Lopez, at the time of his death, was the only living player who had played in the 1920s. He was a catcher, who by the time he retired, had played in the most games behind the plate with 1918 until Bob Boone surpassed that total in 1987.
As a manager, he led two teams to AL Pennants in the 1950s, leading the Indians, a team he played for, in 1954.
His accomplishments got him a long awaited place in baseball's Hall of Fame, an honor he should have gotten years before.
Two thing make Lopez a no doubt Hall of Famer. First, what he did as a catcher. While guys like Bill Dickey and Mickey Cochrane had more prominent offensive stats, Lopez accomplished much with his longevity and ability to call a game. He was highly regarded as a receiver from great pitchers such as Dizzy Vance and Bob Feller. The fact that his games caught record stood for 40 years says enough.

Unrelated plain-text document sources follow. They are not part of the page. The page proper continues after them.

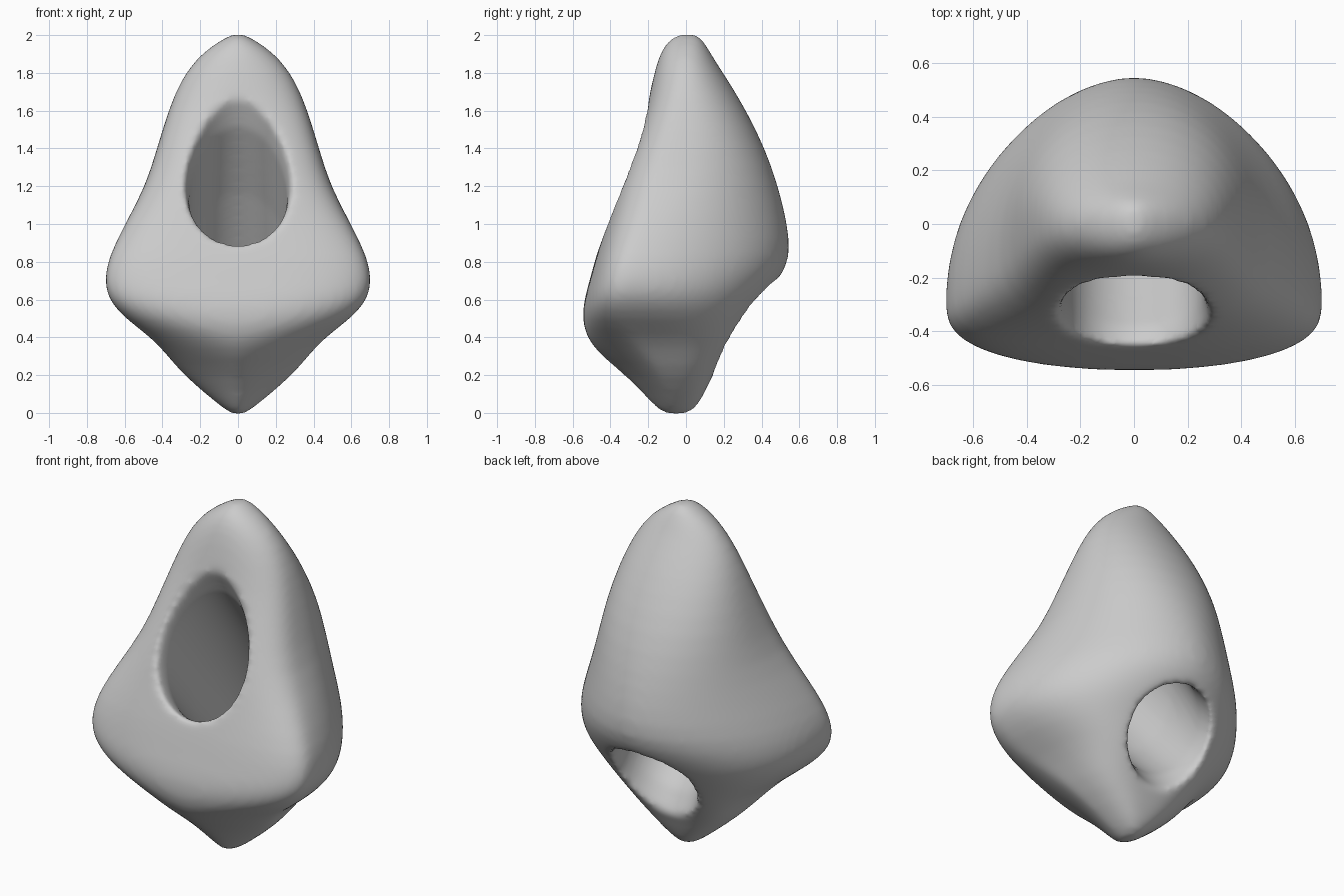
import bpy, bmesh, math
from mathutils import Vector

cube = bpy.data.objects.get("Cube")
if cube:
    bpy.data.objects.remove(cube, do_unlink=True)

SIDES = 48


def loft(name, rings):
    """Closed skin through a list of equally sized point rings."""
    bm = bmesh.new()
    loops = [[bm.verts.new(p) for p in ring] for ring in rings]
    for low, high in zip(loops, loops[1:]):
        for i in range(SIDES):
            j = (i + 1) % SIDES
            bm.faces.new((low[i], low[j], high[j], high[i]))
    bm.faces.new(loops[0][::-1])
    bm.faces.new(loops[-1])
    bmesh.ops.recalc_face_normals(bm, faces=bm.faces)
    mesh = bpy.data.meshes.new(name)
    bm.to_mesh(mesh)
    bm.free()
    obj = bpy.data.objects.new(name, mesh)
    bpy.context.collection.objects.link(obj)
    return obj


def power(value, exponent):
    return math.copysign(abs(value) ** exponent, value)


def body_ring(z, width, front, back, widest, front_pow, back_pow):
    """Horizontal section with separate front and back roundness."""
    ring = []
    for i in range(SIDES):
        a = math.tau * i / SIDES
        c, s = math.cos(a), math.sin(a)
        n = back_pow if s > 0 else front_pow
        depth = back - widest if s > 0 else widest - front
        ring.append((width * power(c, 2 / n), widest + depth * power(s, 2 / n), z))
    return ring


# Body sections: height, half width, front, back, widest y, corner powers
sections = [
    (-0.01, 0.03, -0.12, 0.01, -0.06, 1.5, 2),
    (0.04, 0.10, -0.17, 0.07, -0.07, 1.5, 2.4),
    (0.2, 0.29, -0.32, 0.14, -0.12, 1.4, 3),
    (0.3, 0.37, -0.45, 0.20, -0.19, 1.5, 3.2),
    (0.4, 0.46, -0.53, 0.27, -0.26, 1.8, 3),
    (0.5, 0.60, -0.55, 0.33, -0.30, 2.4, 2.5),
    (0.6, 0.69, -0.54, 0.41, -0.31, 2.7, 2.2),
    (0.7, 0.71, -0.51, 0.49, -0.30, 2.8, 2),
    (0.82, 0.69, -0.48, 0.56, -0.28, 2.8, 1.85),
    (1.0, 0.60, -0.42, 0.54, -0.20, 2.9, 1.85),
    (1.2, 0.49, -0.36, 0.49, -0.07, 3.2, 2),
    (1.4, 0.43, -0.28, 0.42, -0.01, 3.2, 2.1),
    (1.6, 0.37, -0.21, 0.32, 0.0, 2.7, 2.1),
    (1.75, 0.31, -0.18, 0.23, 0.0, 2.2, 2),
    (1.87, 0.23, -0.15, 0.15, 0.0, 2, 2),
    (1.96, 0.12, -0.11, 0.10, 0.01, 2, 2),
    (2.01, 0.02, -0.04, 0.06, 0.01, 2, 2),
]
body = loft("hollow_body", [body_ring(*row) for row in sections])

# Tunnel running from the tall front mouth down to the lower back mouth
front_mid, back_mid = Vector((0, -0.33, 1.28)), Vector((0, 0.31, 0.47))
front_up, back_up = Vector((0, 0.125, 0.35)), Vector((0, 0.16, 0.21))


def tunnel_ring(t, flare):
    mid = front_mid.lerp(back_mid, t)
    up = front_up.lerp(back_up, t) * flare
    half = (0.26 - 0.02 * t) * flare
    ring = []
    for i in range(SIDES):
        a = math.tau * i / SIDES
        c, s = math.cos(a), math.sin(a)
        side = Vector((half * c * (1 - 0.14 * s * (1 - t)), 0, 0))
        ring.append(mid + up * s + side)
    return ring


stations = [(-0.2, 1.3), (0, 1.08), (0.12, 1.0), (0.5, 1.03),
            (0.88, 0.98), (1, 1.06), (1.2, 1.3)]
cutter = loft("tunnel_cutter", [tunnel_ring(*s) for s in stations])
cutter.hide_render = True

# Cut the tunnel, then round the rims
sub = body.modifiers.new("soften", 'SUBSURF')
sub.levels = sub.render_levels = 1
cut = body.modifiers.new("tunnel", 'BOOLEAN')
cut.operation, cut.object, cut.solver = 'DIFFERENCE', cutter, 'EXACT'
remesh = body.modifiers.new("even_skin", 'REMESH')
remesh.mode, remesh.voxel_size = 'VOXEL', 0.018
relax = body.modifiers.new("round_rims", 'SMOOTH')
relax.factor, relax.iterations = 0.5, 14

bpy.context.view_layer.update()
graph = bpy.context.evaluated_depsgraph_get()
final = bpy.data.meshes.new_from_object(body.evaluated_get(graph))
body.modifiers.clear()
body.data = final
bpy.data.objects.remove(cutter, do_unlink=True)

# Plain grey finish
grey = bpy.data.materials.new("plain_grey")
grey.use_nodes = True
colour = (0.6, 0.6, 0.6, 1)
grey.diffuse_color = colour
grey.node_tree.nodes["Principled BSDF"].inputs["Base Color"].default_value = colour
final.materials.clear()
final.materials.append(grey)
final.polygons.foreach_set("material_index", [0] * len(final.polygons))

bpy.context.view_layer.objects.active = body
body.select_set(True)
bpy.ops.object.shade_smooth()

When he managed in Cleveland and Chicago, he never had a losing season. Between his two AL Pennants in '54 and '59, his teams finished second place to the New York Yankees every other season. Add in his three second places from 1951-1953, his run was up there with guys like Bobby Cox and Joe Torre. Had the playoff system been different, Lopez would have been more known and respected for what he did as a manager. Once again, first or second place in the American League every year in from 1951-1959. From 1951-1964, he led every team to a winning record. Glad he finally got his well deserved honor of a Baseball Hall of Fame induction in 1977, long overdue.